Over the years the relationship between the monarchy and the Corporation has often been strained, but the simmering tensions over Bashir have seen it plumb to a new and toxic depth.
The Duchess of Cambridge, Prince William and Prince Harry during the Diamond Jubilee Buckingham Palace Concert in 2012
Prince William was outspoken in his attack on both the deceitful behaviour of the Panorama reporter and the BBC’s shameful cover-up of his activities.
He said his mother ‘was failed not just by a rogue reporter, but by leaders at the BBC who looked the other way rather than asking the tough questions’.
The repercussions from the Bashir case are far from over.
The broadcaster has paid around £750,000 to former graphic designer Matt Wiessler – made a scapegoat in the scandal after he raised concerns with his bosses at the BBC that fake bank statements Bashir had asked him to mock up had been used to secure the Diana interview – and other claims for compensation are in the pipeline.
Against all that background, how on earth could the BBC fail to grasp that such a potentially incendiary programme would not trigger a forceful reaction from Buckingham Palace and the other royal households?
As the Mail on Sunday reported, royal sources have condemned the documentary as ‘tittle-tattle’.
And last night there was growing nervousness at the BBC despite its claim that the film will provide ‘context’ for William and Harry’s relationship with the media.
‘There has been anxiety within the hierarchy about the film for some time and it is the reason why, when it comes to what it contains, they have been playing things so very close to their chest,’ says a Corporation figure.
A veil of secrecy has been drawn around the content of the programme, which has been written and is presented by the ambitious Amol Rajan (pictured)
‘At the same time you do wonder if they have thought things through as to how it is likely to be received.’
One area is the so-called briefing war.
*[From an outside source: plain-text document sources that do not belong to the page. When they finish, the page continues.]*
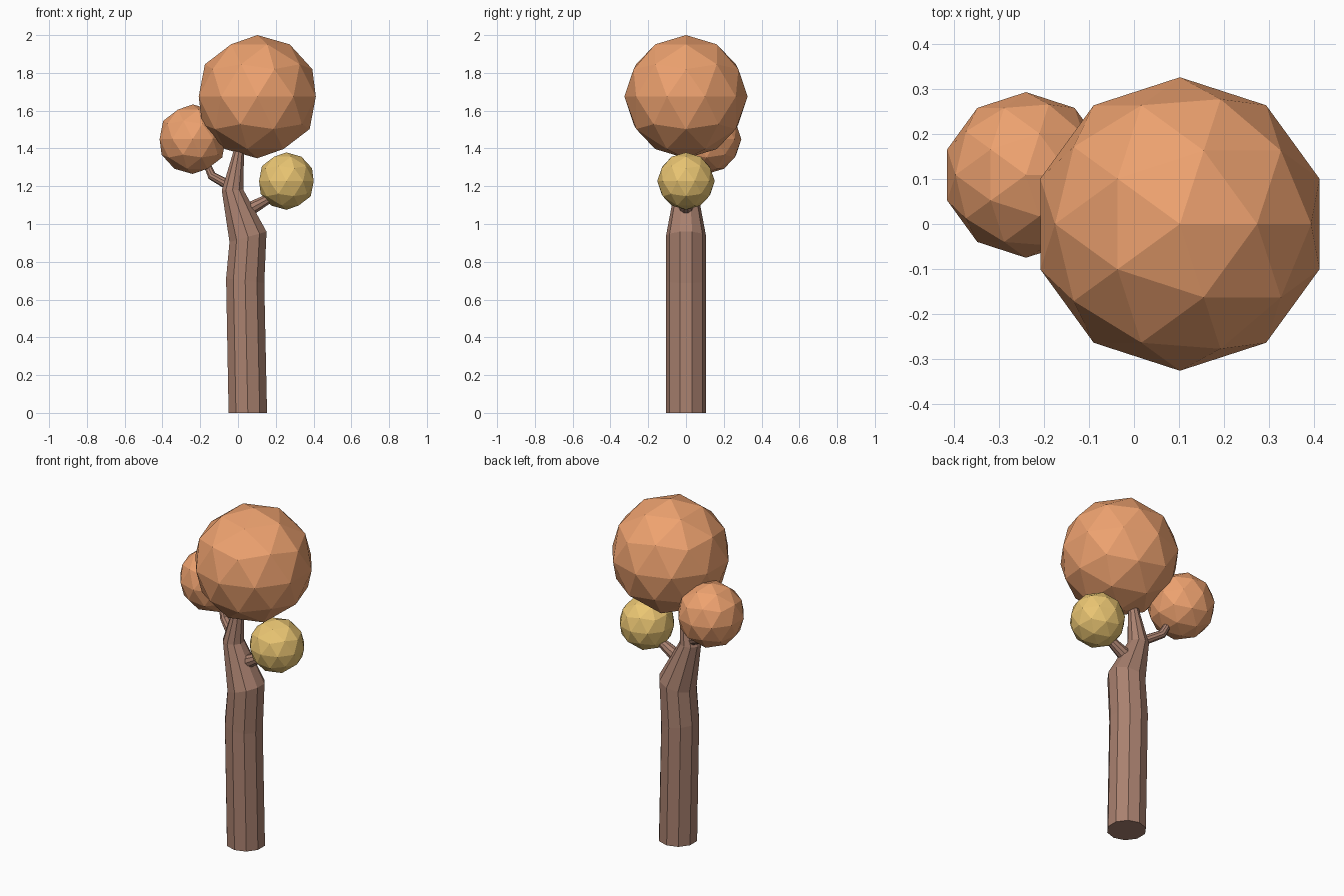
import bpy, bmesh, math
from mathutils import Vector

if "Cube" in bpy.data.objects:
    bpy.data.objects.remove(bpy.data.objects["Cube"])


def material(name, color):
    m = bpy.data.materials.new(name)
    m.diffuse_color = (*color, 1)
    m.use_nodes = True
    m.node_tree.nodes["Principled BSDF"].inputs["Base Color"].default_value = m.diffuse_color
    return m


bark = material("bark", (0.40, 0.22, 0.16))
orange = material("orange_leaves", (0.85, 0.36, 0.16))
yellow = material("yellow_leaves", (0.82, 0.56, 0.17))


def finish(name, bm, mat):
    bmesh.ops.recalc_face_normals(bm, faces=bm.faces[:])
    mesh = bpy.data.meshes.new(name)
    bm.to_mesh(mesh)
    bm.free()
    mesh.materials.append(mat)
    ob = bpy.data.objects.new(name, mesh)
    bpy.context.collection.objects.link(ob)
    return ob


def limb(name, rings, sides):
    """Faceted tube through rings of (centre, axis, radius), capped at both ends."""
    bm = bmesh.new()
    loops = []
    for centre, axis, r in rings:
        turn = Vector((0, 0, 1)).rotation_difference(Vector(axis))
        angles = [2 * math.pi * (k + 0.5) / sides for k in range(sides)]
        loops.append([bm.verts.new(Vector(centre) + turn @ Vector((r * math.cos(a), r * math.sin(a), 0)))
                      for a in angles])
    for lo, hi in zip(loops, loops[1:]):
        for k in range(sides):
            n = (k + 1) % sides
            bm.faces.new((lo[k], lo[n], hi[n], hi[k]))
    bm.faces.new(loops[0][::-1])
    bm.faces.new(loops[-1])
    return finish(name, bm, bark)


def foliage(name, centre, r, mat):
    bm = bmesh.new()
    bmesh.ops.create_icosphere(bm, subdivisions=2, radius=r)
    ob = finish(name, bm, mat)
    ob.location = centre
    return ob


# Crooked trunk, tapering above the bend
limb("trunk", [
    ((0.052, 0, 0), (0, 0, 1), 0.107),
    ((0.038, 0, 0.70), (0.12, 0, 1), 0.107),
    ((0.053, 0, 0.932), (-0.28, 0, 1), 0.107),
    ((-0.029, 0, 1.18), (-0.03, 0, 1), 0.060),
    ((0.01, 0, 1.42), (0.15, 0, 1), 0.024),
], 10)

# Side branches
limb("right_branch", [
    ((0.0, 0, 1.045), (0.9, 0, 0.45), 0.045),
    ((0.16, 0, 1.133), (0.9, 0, 0.5), 0.027),
    ((0.22, 0, 1.18), (0.8, 0, 0.6), 0.020),
], 10)
limb("left_branch", [
    ((-0.03, 0.0, 1.195), (-0.7, 0.5, 0.35), 0.028),
    ((-0.138, 0.07, 1.255), (-0.6, 0.4, 0.75), 0.024),
    ((-0.175, 0.095, 1.34), (-0.4, 0.2, 0.9), 0.018),
], 10)

# Leaf balls
foliage("large_crown", (0.102, 0, 1.674), 0.326, orange)
foliage("left_crown", (-0.24, 0.109, 1.449), 0.184, orange)
foliage("right_crown", (0.256, 0, 1.227), 0.152, yellow)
I understand any suggestions that the brothers sanctioned aides to plant smears against each other will be vigorously denied.
Previous claims that suggested William and his staff had leaked a story about Harry’s mental welfare, for example, were cut from a prime time ITV documentary hours before it was due to be broadcast in July.
Mr Rajan began working on his programme before the Covid-19 pandemic and had carried out interviews with journalists who regularly report on the Royal Family.
Questions they were asked included whether they become ‘too close’ to the royals, whether the relationship between the Press and the royals is ‘sycophantic’ and how stories about the Royal Family are presented or ‘spun’.
Whatever tonight’s programme and next week’s second part contain, one thing is certain: the Palace’s intervention has guaranteed that it will have a much larger audience than its BBC2 slot might originally have generated.